**INFORMATION GIVEN**
━━━
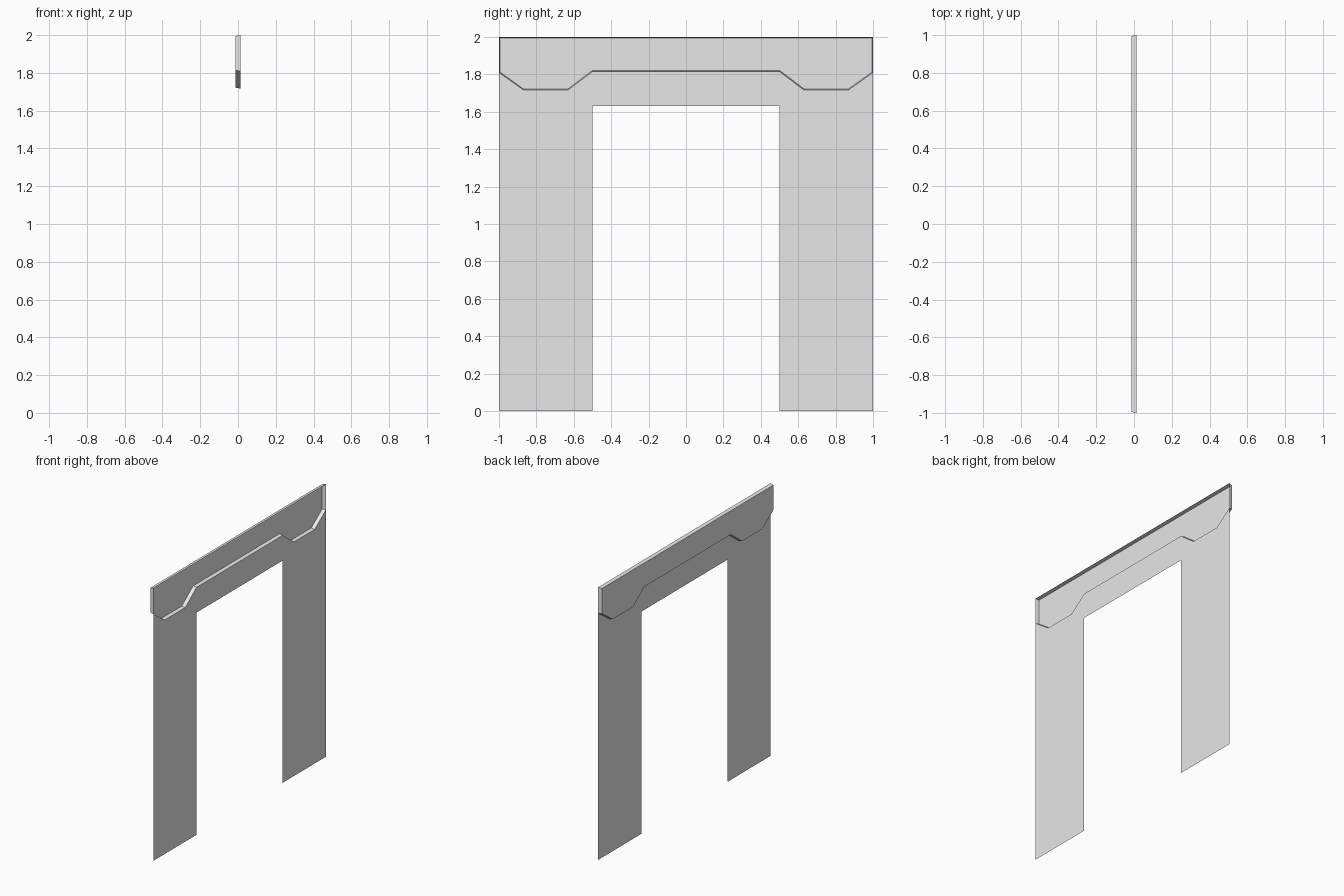
import bpy
import bmesh

cube = bpy.data.objects.get("Cube")
if cube:
    bpy.data.objects.remove(cube, do_unlink=True)

DEPTH = 0.026     # how far the header stands out from the wall sheet
TAPER = 0.005     # slope of the header's rim
TOP = 2.0

grey = bpy.data.materials.new("light grey")
grey.use_nodes = True
colour = (0.8, 0.8, 0.8, 1)
grey.diffuse_color = colour
grey.node_tree.nodes["Principled BSDF"].inputs["Base Color"].default_value = colour


def mirrored(half):
    """Complete a (y, z) line, given from the outside in, across y = 0."""
    return [(-y, z) for y, z in half] + [(y, z) for y, z in reversed(half)]


def sheet(name, outline, recess=0):
    """Flat sheet facing +x, optionally pressed back into an open tray."""
    bm = bmesh.new()
    face = bm.faces.new([bm.verts.new((DEPTH / 2, y, z)) for y, z in outline])
    bm.normal_update()
    if recess:
        bmesh.ops.inset_region(bm, faces=[face], thickness=TAPER, depth=-recess,
                               use_boundary=True, use_even_offset=True)
    mesh = bpy.data.meshes.new(name)
    bm.to_mesh(mesh)
    bm.free()
    mesh.materials.append(grey)
    obj = bpy.data.objects.new(name, mesh)
    bpy.context.collection.objects.link(obj)
    return obj


# Stepped line where the header meets the wall
step = mirrored([(1, 1.81), (0.87, 1.717), (0.63, 1.717), (0.5, 1.815)])

# Wall with two legs around the doorway
doorway = mirrored([(1, 0), (0.5, 0), (0.5, 1.63)])
sheet("doorway_wall", doorway + step[::-1])

# Hollow header, standing out on one side and open on the other
sheet("header_panel", step + [(1, TOP), (-1, TOP)], recess=DEPTH)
━━━
**EXERCISE AIM**
Working through the records, find each line containing the word "data" and copy it.

**WORKED SOLUTION**
cube = bpy.data.objects.get("Cube")
    bpy.data.objects.remove(cube, do_unlink=True)
grey = bpy.data.materials.new("light grey")
    mesh = bpy.data.meshes.new(name)
    obj = bpy.data.objects.new(name, mesh)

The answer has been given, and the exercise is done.